  • DENVER, CO, United States
  • 05-26-13

Excellent and somewhat underrated

There have been some negative reviews of books in this series. These reviews are not exactly incorrect, but in my view they are rather missing the point. For what it is, 'Keeping it Real' is quite good. You can look at it in a few different ways (of which I will mention 2). You can look at it as a novel version of something "Tomb Raider"- a fair bit of action and some chewy scifi and fantasy elements to round it out. If you like that sort of thing (and I do, from time to time) then this will suit just fine, although maybe I would stop at book 1 if that's all you want. If you want to look a little deeper the story is something that I personally find very enjoyable; a 'broken' character in the process of being fixed. This is something I haven't seen done much, and if you get hung up on the superficial aspects of the setting- love 'em or hate 'em- you might miss this underlying theme. It brings wonderful texture to the story and some of the most fascinating character development I've seen anywhere. You don't just get to watch interesting characters bounce off each other, you get to see them genuinely grow and change in a believable way while at the same time being upbeat. A lot of books tend to be either two dimensional in characterization or else fall into the trap of angst overdose. This does neither, and it does so charmingly.

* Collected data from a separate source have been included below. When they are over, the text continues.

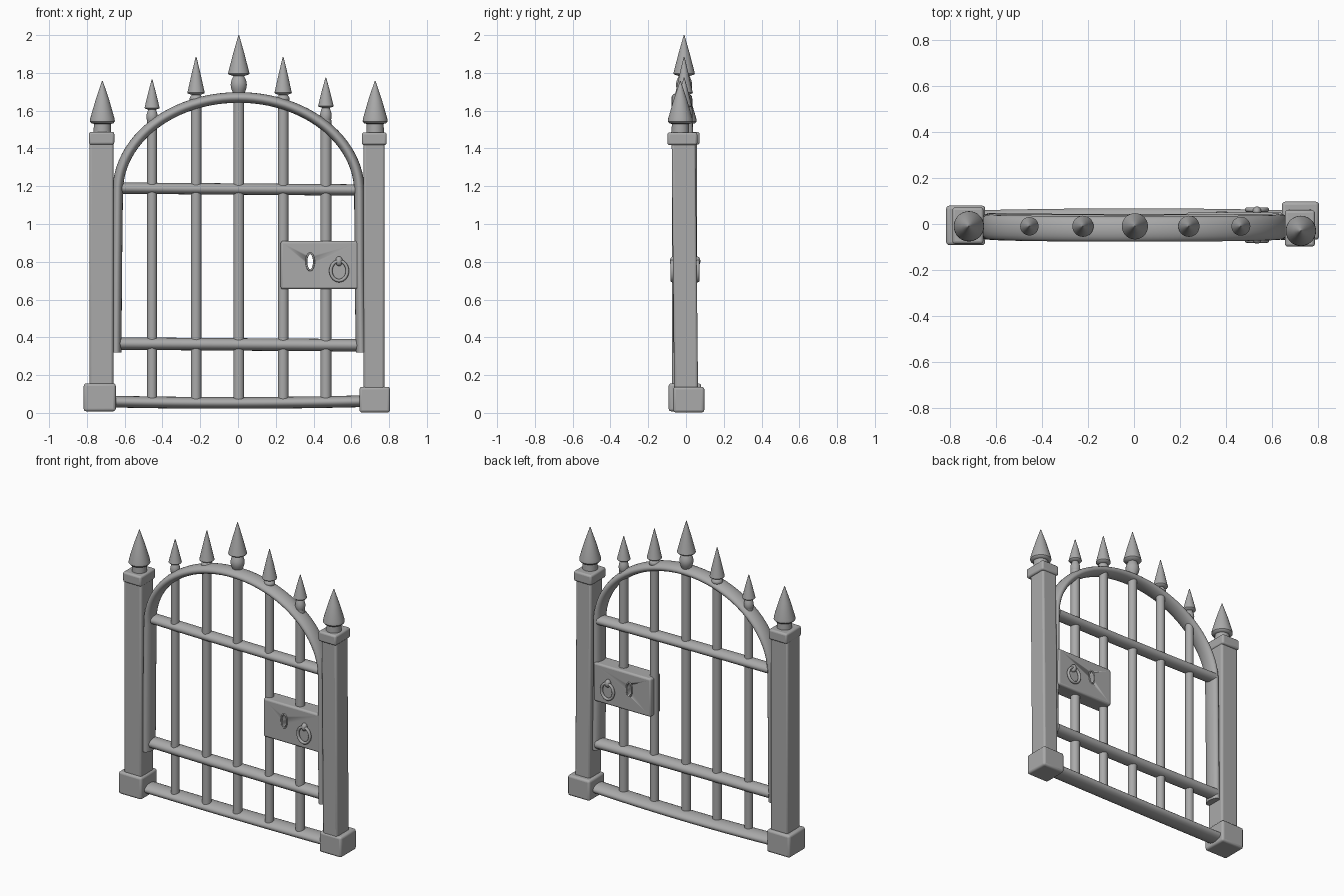
import bpy, bmesh
from math import sin, cos, pi, radians
from mathutils import Vector

if "Cube" in bpy.data.objects:
    bpy.data.objects.remove(bpy.data.objects["Cube"], do_unlink=True)

iron = bpy.data.materials.new("grey iron")
iron.use_nodes = True
GREY = (0.4, 0.4, 0.4, 1)
iron.diffuse_color = GREY
iron.node_tree.nodes["Principled BSDF"].inputs["Base Color"].default_value = GREY


def finish(name, bm, bevel=0):
    bmesh.ops.recalc_face_normals(bm, faces=bm.faces[:])
    mesh = bpy.data.meshes.new(name)
    bm.to_mesh(mesh)
    bm.free()
    mesh.materials.append(iron)
    obj = bpy.data.objects.new(name, mesh)
    bpy.context.collection.objects.link(obj)
    if bevel:
        mod = obj.modifiers.new("Bevel", "BEVEL")
        mod.width, mod.segments = bevel, 3
    bpy.ops.object.select_all(action="DESELECT")
    obj.select_set(True)
    bpy.context.view_layer.objects.active = obj
    bpy.ops.object.shade_smooth_by_angle(angle=radians(40))
    return obj


def bridge(bm, rings, closed=False):
    pairs = list(zip(rings, rings[1:]))
    if closed:
        pairs.append((rings[-1], rings[0]))
    else:
        bm.faces.new(rings[0])
        bm.faces.new(rings[-1])
    for a, b in pairs:
        for i in range(len(a)):
            j = (i + 1) % len(a)
            bm.faces.new((a[i], a[j], b[j], b[i]))


def tube(name, path, half, depth, sides=20, closed=False):
    """Oval section swept along a path of (x, y, z) lying close to the xz plane."""
    bm = bmesh.new()
    pts = [Vector(p) for p in path]
    n = len(pts)
    rings = []
    for i, p in enumerate(pts):
        if closed:
            t = pts[(i + 1) % n] - pts[i - 1]
        else:
            t = pts[min(i + 1, n - 1)] - pts[max(i - 1, 0)]
        side = Vector((t.z, 0, -t.x)).normalized()
        angles = [2 * pi * k / sides for k in range(sides)]
        rings.append([bm.verts.new(p + side * half * cos(a) + Vector((0, depth * sin(a), 0)))
                      for a in angles])
    bridge(bm, rings, closed)
    return finish(name, bm)


def lathe(name, x, y, profile, sides=28):
    """Turned part from (radius, height) pairs."""
    bm = bmesh.new()
    angles = [2 * pi * k / sides for k in range(sides)]
    bridge(bm, [[bm.verts.new((x + r * cos(a), y + r * sin(a), z)) for a in angles]
                for r, z in profile])
    return finish(name, bm)


def block(name, low, high, bevel, lean=0):
    """Box between two corners, its top shifted in y by lean."""
    bm = bmesh.new()
    bmesh.ops.create_cube(bm, size=1)
    low, high = Vector(low), Vector(high)
    for v in bm.verts:
        top = v.co.z > 0
        v.co = (low + high) / 2 + v.co * (high - low)
        v.co.y += lean if top else 0
    return finish(name, bm, bevel)


# Gate posts with foot, cap and spike
block("right_post", (-0.787, -0.075, 0.1), (-0.66, 0.058, 1.45), 0.012)
block("right_foot", (-0.817, -0.092, 0.008), (-0.647, 0.08, 0.156), 0.014)
block("right_cap", (-0.79, -0.086, 1.42), (-0.655, 0.072, 1.488), 0.012)
block("left_post", (0.665, -0.062, 0.1), (0.775, 0.064, 1.45), 0.012, -0.014)
block("left_foot", (0.643, -0.068, 0.002), (0.805, 0.097, 0.138), 0.014)
block("left_cap", (0.656, -0.098, 1.418), (0.787, 0.06, 1.485), 0.012)
for name, x, y in (("right_spike", -0.718, -0.01), ("left_spike", 0.726, -0.03)):
    lathe(name, x, y, [(0.047, 1.47), (0.045, 1.53), (0.058, 1.533), (0.066, 1.543),
                       (0.064, 1.56), (0.035, 1.66), (0.002, 1.758)])

# Arched frame: two legs joined by a half ellipse
arch = [(-0.645, -0.012, 0.32), (-0.642, -0.012, 0.75)]
for i in range(49):
    a = pi - pi * i / 48
    arch.append((0.003 + 0.64 * cos(a), -0.012 - 0.01 * sin(a), 1.17 + 0.5 * sin(a)))
arch += [(0.645, -0.015, 0.75), (0.652, -0.015, 0.32)]
tube("arched_frame", arch, 0.028, 0.055)


# Horizontal rails, slightly bowed
def rail(name, reach, z_right, z_left, half, depth, bow, sag):
    path = []
    for i in range(17):
        u = i / 8 - 1
        z = z_right + (z_left - z_right) * i / 16 - sag * (1 - u * u)
        path.append((reach * u, bow * (1 - u * u), z))
    tube(name, path, half, depth)


rail("bottom_rail", 0.67, 0.06, 0.062, 0.031, 0.06, 0.008, 0.008)
rail("lower_rail", 0.64, 0.367, 0.358, 0.033, 0.048, -0.005, 0)
rail("upper_rail", 0.63, 1.19, 1.18, 0.03, 0.045, -0.005, 0)

# Upright bars, each with a ball and a pointed finial
bars = (("far_right", -0.455, 0.026, 1.53, 1.615, 1.765, 0.040),
        ("mid_right", -0.222, 0.028, 1.64, 1.695, 1.885, 0.046),
        ("centre", 0.004, 0.029, 1.69, 1.797, 2.0, 0.057),
        ("mid_left", 0.239, 0.028, 1.64, 1.695, 1.885, 0.046),
        ("far_left", 0.465, 0.029, 1.53, 1.625, 1.775, 0.041))
for name, x, r, foot, wide, tip, w in bars:
    lathe(name + "_bar", x, -0.01, [(r, 0.06), (r, foot + 0.02)], 20)
    neck = wide - 0.24 * w
    ball = [(w * (0.5 + 0.25 * sin(pi * i / 8)), foot + (neck - foot) * i / 8)
            for i in range(9)]
    lathe(name + "_finial", x, -0.01,
          ball + [(w * 0.93, wide - 0.1 * w), (w, wide), (w * 0.95, wide + 0.2 * w),
                  (w * 0.5, (wide + tip) / 2 + 0.008), (0.002, tip)])

# Lock case with a keyhole cut right through
case = block("lock_case", (0.226, -0.06, 0.655), (0.648, 0.05, 0.91), 0.012)
hole = lathe("keyhole_cutter", 0, 0, [(1, -0.2), (1, 0.2)], 20)
hole.rotation_euler.x = radians(90)
hole.scale = (0.018, 0.043, 1)
hole.location = (0.382, 0, 0.8)
hole.hide_render = True
hole.hide_viewport = True
cut = case.modifiers.new("Keyhole", "BOOLEAN")
cut.operation, cut.object, cut.solver = "DIFFERENCE", hole, "EXACT"


def oval(x, y, z, rx, rz, n=28):
    return [(x + rx * sin(2 * pi * i / n), y, z + rz * cos(2 * pi * i / n)) for i in range(n)]


# Raised keyhole rims and ring handles on both faces
for side, face in (("front", -0.06), ("back", 0.05)):
    out = -1 if side == "front" else 1
    tube(side + "_keyhole_rim", oval(0.382, face, 0.8, 0.02, 0.045),
         0.005, 0.005, 10, True)
    tube(side + "_ring_handle", oval(0.535, face + out * 0.012, 0.752, 0.044, 0.052),
         0.009, 0.010, 12, True)
    bm = bmesh.new()
    bmesh.ops.create_uvsphere(bm, u_segments=20, v_segments=12, radius=1)
    for v in bm.verts:
        v.co = Vector((0.535, face + out * 0.006, 0.803)) + v.co * Vector((0.019, 0.02, 0.026))
    finish(side + "_ring_boss", bm)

  • Overall


I stuck it out, listening to this audiobook for about an hour before I had to call it quits. The premise of the book was interesting, but the writing was immature to the point where it was annoying. For example, there was way too much focus on the heroine's AI attributes. It was irritating to have the story continually interrupted to explain how the heroine's AI attributes were making minor adjustments to her body while she was going through normal life events, like riding a motorcycle. This detail added nothing to the plot, not even a "wow" factor. Worst of all, the heroine simply wasn't believable. I want my credit back.

3 of 6 people found this review helpful

  • Overall
  • Cassandra
  • Perry, GA, United States
  • 05-25-09


I stuck it out, listening to this audiobook for about an hour before I had to call it quits. The premise of the book was interesting, but the writing was immature to the point where it was annoying. For example, there was way too much focus on the heroine's AI attributes. It was irritating to have the story continually interrupted to explain how the heroine's AI attributes were making minor adjustments to her body while she was going through normal life events, like riding a motorcycle. This detail added nothing to the plot, not even a "wow" factor. Worst of all, the heroine simply wasn't believable. I want my credit back.

3 of 7 people found this review helpful